“Oh come, all ye lefties, pinkos, greens and Commies,” the crowd in front of Walker Library sang. “Oh come, all ye lefties, let’s go stop a war.”

The subversive spin on the seasonal tune was part of Saturday’s anti-war holiday caroling, led by the Counter-Propaganda Singers near Hennepin and Lagoon avenues. About 30 activists from the Iraq Peace Action Coalition and other anti-war groups displayed signs and sang Christmas songs rewritten as progressive anthems.

Between songs, speakers updated the crowd on local anti-war activity and reiterated their causes. The protest focused on the just-announced expansion of the fight in Afghanistan, and the group expressed support for Army whistleblower Bradley Manning.

“A lot of people are thinking about the holidays right now, so we present them with familiar tunes, but then surprise them with things they maybe haven’t been thinking about,” Jess Sundin of the Anti-War Committee explained. “Songs are also a good way to keep spirits high.”

John Slade of the Counter-Propaganda Coalition wrote or co-wrote most of the event’s songs. He said that the group has been caroling for about five years. While many of the songs have enduring anti-war and anti-consumerism themes, others reflect recent events, including the WikiLeaks revelations and FBI raids on activists’ homes.

The group remained upbeat for the hour they spent on the sidewalk, including chanting the First Amendment rights that allow them to assemble and speak freely. The continuation of the wars clearly infuriates them, though. Marie Braun of Women Against Military Madness contrasted Saturday’s protest to the thousands of people who marched against the Iraq war in 2003.

“At that time, they felt they had a chance of stopping it,” Braun said. “Now I think people feel hopeless.”
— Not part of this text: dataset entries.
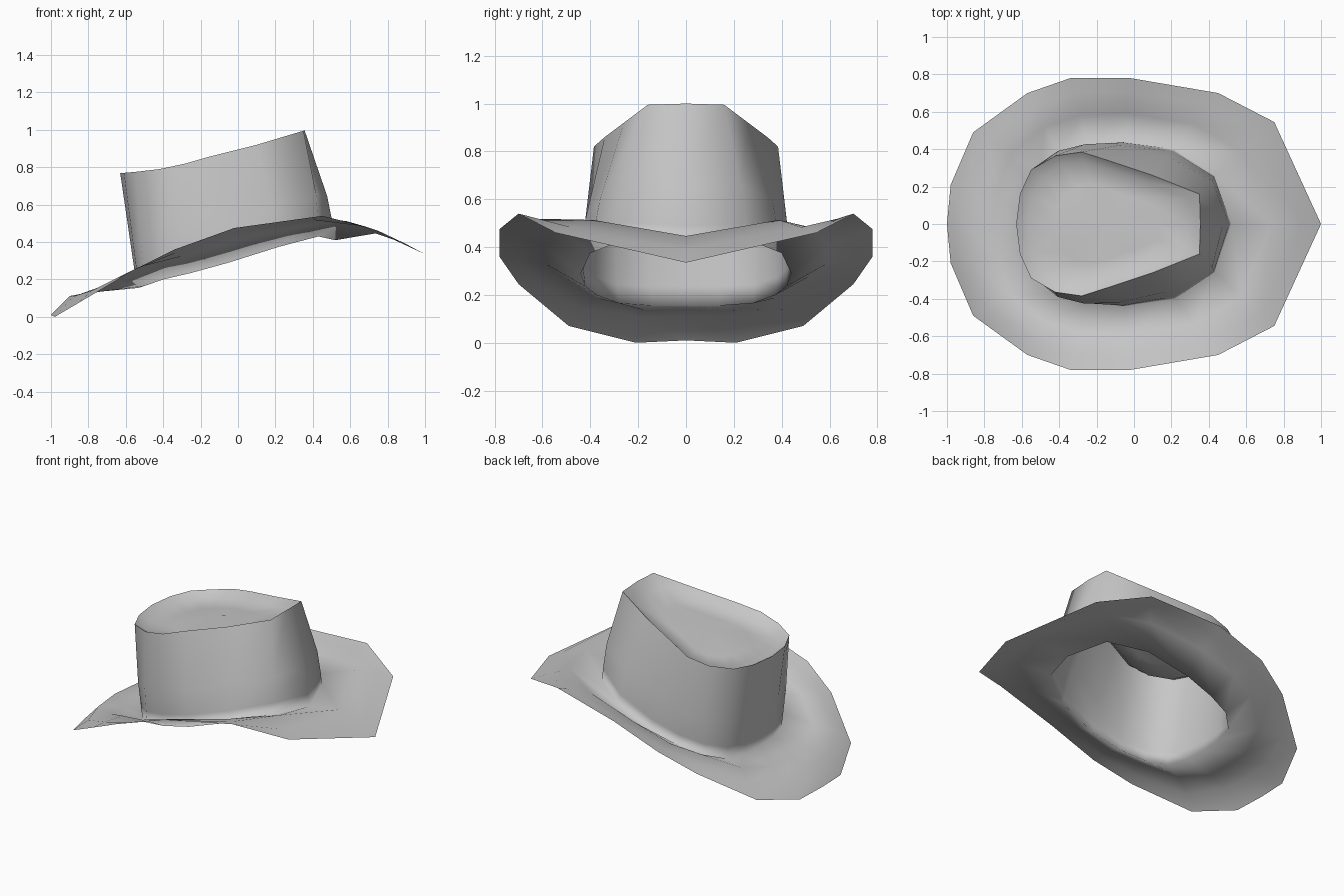
import bpy
import bmesh
import math
from mathutils import Vector

old = bpy.data.objects.get("Cube")
if old:
    bpy.data.objects.remove(old, do_unlink=True)

felt = bpy.data.materials.new("grey_felt")
felt.use_nodes = True
grey = (0.57, 0.57, 0.57, 1)
felt.diffuse_color = grey
felt.node_tree.nodes["Principled BSDF"].inputs["Base Color"].default_value = grey

# Half outlines, running from the +x tip round to the -x end
brim_edge = [Vector(p) for p in (
    (1, 0, .335), (.75, .545, .46), (.45, .70, .54), (-.02, .78, .475),
    (-.34, .78, .36), (-.57, .70, .245), (-.86, .49, .07), (-.98, .21, 0), (-1, 0, .01))]
crown_base = [Vector(p) for p in (
    (.52, 0, .41), (.43, .26, .43), (.22, .40, .375), (-.05, .44, .29),
    (-.25, .42, .235), (-.40, .375, .2), (-.50, .28, .165), (-.53, .14, .155), (-.54, 0, .155))]
crown_rim = [Vector(p) for p in (
    (.355, 0, 1), (.35, .16, .995), (.10, .26, .92), (-.14, .34, .86),
    (-.28, .385, .82), (-.42, .365, .79), (-.55, .29, .775), (-.61, .16, .77), (-.63, 0, .77))]
# Height of the brim's swell above a straight slope
inner_swell = (.07, .07, .03, .03, .035, .06, .065, .05, .05)
outer_swell = (.04, .03, .015, .01, .015, .03, .05, .075, .07)


def blend(a, b, t):
    return [p.lerp(q, t) for p, q in zip(a, b)]


def raised(ring, heights):
    return [p + Vector((0, 0, h)) for p, h in zip(ring, heights)]


def bulged(ring, amount):
    """Push a ring outwards at the sides and at its +x end."""
    return [Vector((p.x * (1 + amount) if p.x > 0 else p.x, p.y * (1 + amount), p.z))
            for p in ring]


def inset(ring, centre, amount, drop):
    return [p.lerp(centre, amount) - Vector((0, 0, drop)) for p in ring]


def mirrored(half):
    return half + [Vector((p.x, -p.y, p.z)) for p in half[-2:0:-1]]


def loft(name, halves, centre=None):
    """Skin neighbouring rings, closing the last one with a fan if asked."""
    bm = bmesh.new()
    rings = [[bm.verts.new(p) for p in mirrored(h)] for h in halves]
    count = len(rings[0])
    for a, b in zip(rings, rings[1:]):
        for i in range(count):
            j = (i + 1) % count
            bm.faces.new((a[i], a[j], b[j], b[i]))
    if centre:
        tip = bm.verts.new(centre)
        for i in range(count):
            bm.faces.new((rings[-1][i], rings[-1][(i + 1) % count], tip))
    mesh = bpy.data.meshes.new(name)
    bm.to_mesh(mesh)
    bm.free()
    mesh.materials.append(felt)
    obj = bpy.data.objects.new(name, mesh)
    bpy.context.collection.objects.link(obj)
    bpy.ops.object.select_all(action="DESELECT")
    obj.select_set(True)
    bpy.context.view_layer.objects.active = obj
    bpy.ops.object.shade_smooth_by_angle(angle=math.radians(150))


# Brim and crown wall as one shell
loft("brim_and_crown_wall", [
    brim_edge,
    raised(blend(brim_edge, crown_base, .22), outer_swell),
    raised(blend(brim_edge, crown_base, .55), inner_swell),
    crown_base,
    bulged(blend(crown_base, crown_rim, .13), .02),
    bulged(blend(crown_base, crown_rim, .4), .05),
    crown_rim,
])

# Dented top with a low ridge in the middle
middle = Vector((-.15, 0, .87))
loft("crown_top", [
    crown_rim,
    inset(crown_rim, middle, .13, .045),
    inset(crown_rim, middle, .45, .065),
], middle - Vector((0, 0, .04)))
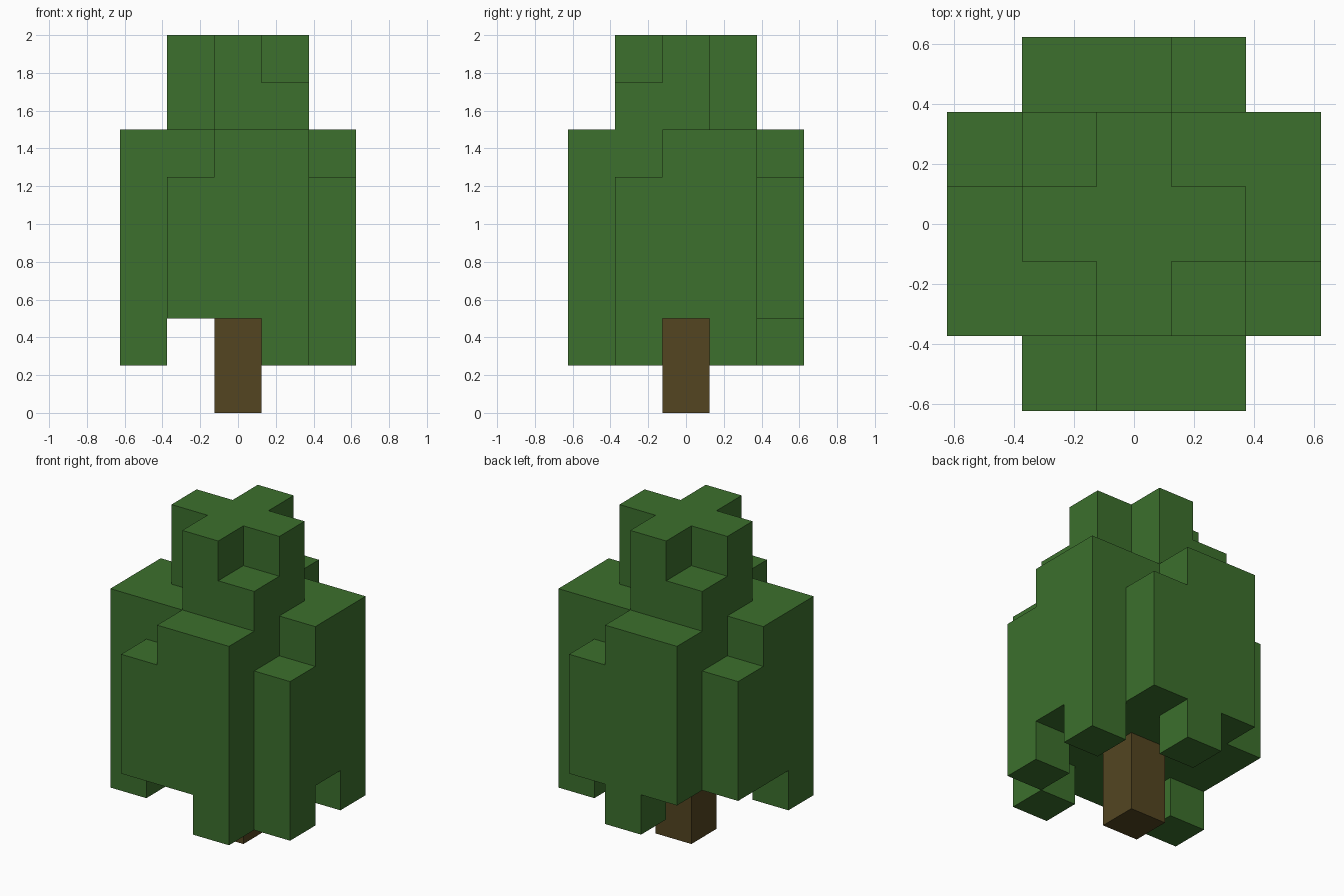
import bpy
import bmesh
import math
from mathutils import Vector

UNIT = 0.25  # edge length of one block

cube = bpy.data.objects.get("Cube")
if cube:
    bpy.data.objects.remove(cube, do_unlink=True)


def make_material(name, colour):
    mat = bpy.data.materials.new(name)
    mat.use_nodes = True
    mat.diffuse_color = (*colour, 1)
    mat.node_tree.nodes["Principled BSDF"].inputs["Base Color"].default_value = (*colour, 1)
    return mat


def build_blocks(name, cells, mat):
    """Make one closed skin around a set of (column, row, layer) blocks."""
    bm = bmesh.new()
    for cell in cells:
        centre = Vector((cell[0], cell[1], cell[2] + 0.5))
        for axis in range(3):
            for sign in (-1, 1):
                step = [0, 0, 0]
                step[axis] = sign
                if tuple(c + s for c, s in zip(cell, step)) in cells:
                    continue
                normal = Vector(step)
                u = Vector([float(i == (axis + 1) % 3) for i in range(3)])
                v = normal.cross(u)
                corners = [centre + (normal + a * u + b * v) / 2
                           for a, b in ((-1, -1), (1, -1), (1, 1), (-1, 1))]
                bm.faces.new([bm.verts.new(p * UNIT) for p in corners])
    # Join the squares and merge flat regions into clean faces
    bmesh.ops.remove_doubles(bm, verts=bm.verts, dist=0.001)
    bmesh.ops.dissolve_limit(bm, angle_limit=math.radians(1),
                             verts=bm.verts, edges=bm.edges)
    mesh = bpy.data.meshes.new(name)
    bm.to_mesh(mesh)
    bm.free()
    mesh.materials.append(mat)
    obj = bpy.data.objects.new(name, mesh)
    bpy.context.collection.objects.link(obj)
    return obj


leaf_green = make_material("leaf green", (0.045, 0.162, 0.026))
bark_brown = make_material("bark brown", (0.087, 0.060, 0.0152))

# Trunk
build_blocks("trunk", {(0, 0, 0), (0, 0, 1)}, bark_brown)

# Wide canopy: square layers without their corners
span = range(-2, 3)
wide = {(x, y) for x in span for y in span if abs(x) + abs(y) < 4}
canopy = {(x, y, z) for x, y in wide for z in range(2, 6)}

# Notches in the upper rim
canopy -= {(x, y, 5) for x, y in ((-1, -2), (1, 2), (2, -1), (-2, 1))}

# Crown: a cross of two layers with two filled corners on the lower one
cross = {(x, y) for x, y in wide if abs(x) + abs(y) < 2}
canopy |= {(x, y, z) for x, y in cross for z in (6, 7)}
canopy |= {(1, -1, 6), (-1, 1, 6)}

# Hanging leaf blocks under the rim
canopy |= {(x, y, 1) for x, y in ((-2, -1), (1, -2), (2, -1), (2, 1), (0, 2))}

build_blocks("canopy", canopy, leaf_green)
Activists will have another chance to protest the wars on December 28, at a candlelight vigil for child victims of the wars in Iraq, Afghanistan and Pakistan. The service starts at 7 p.m. at St. Joan of Arc Church in Minneapolis.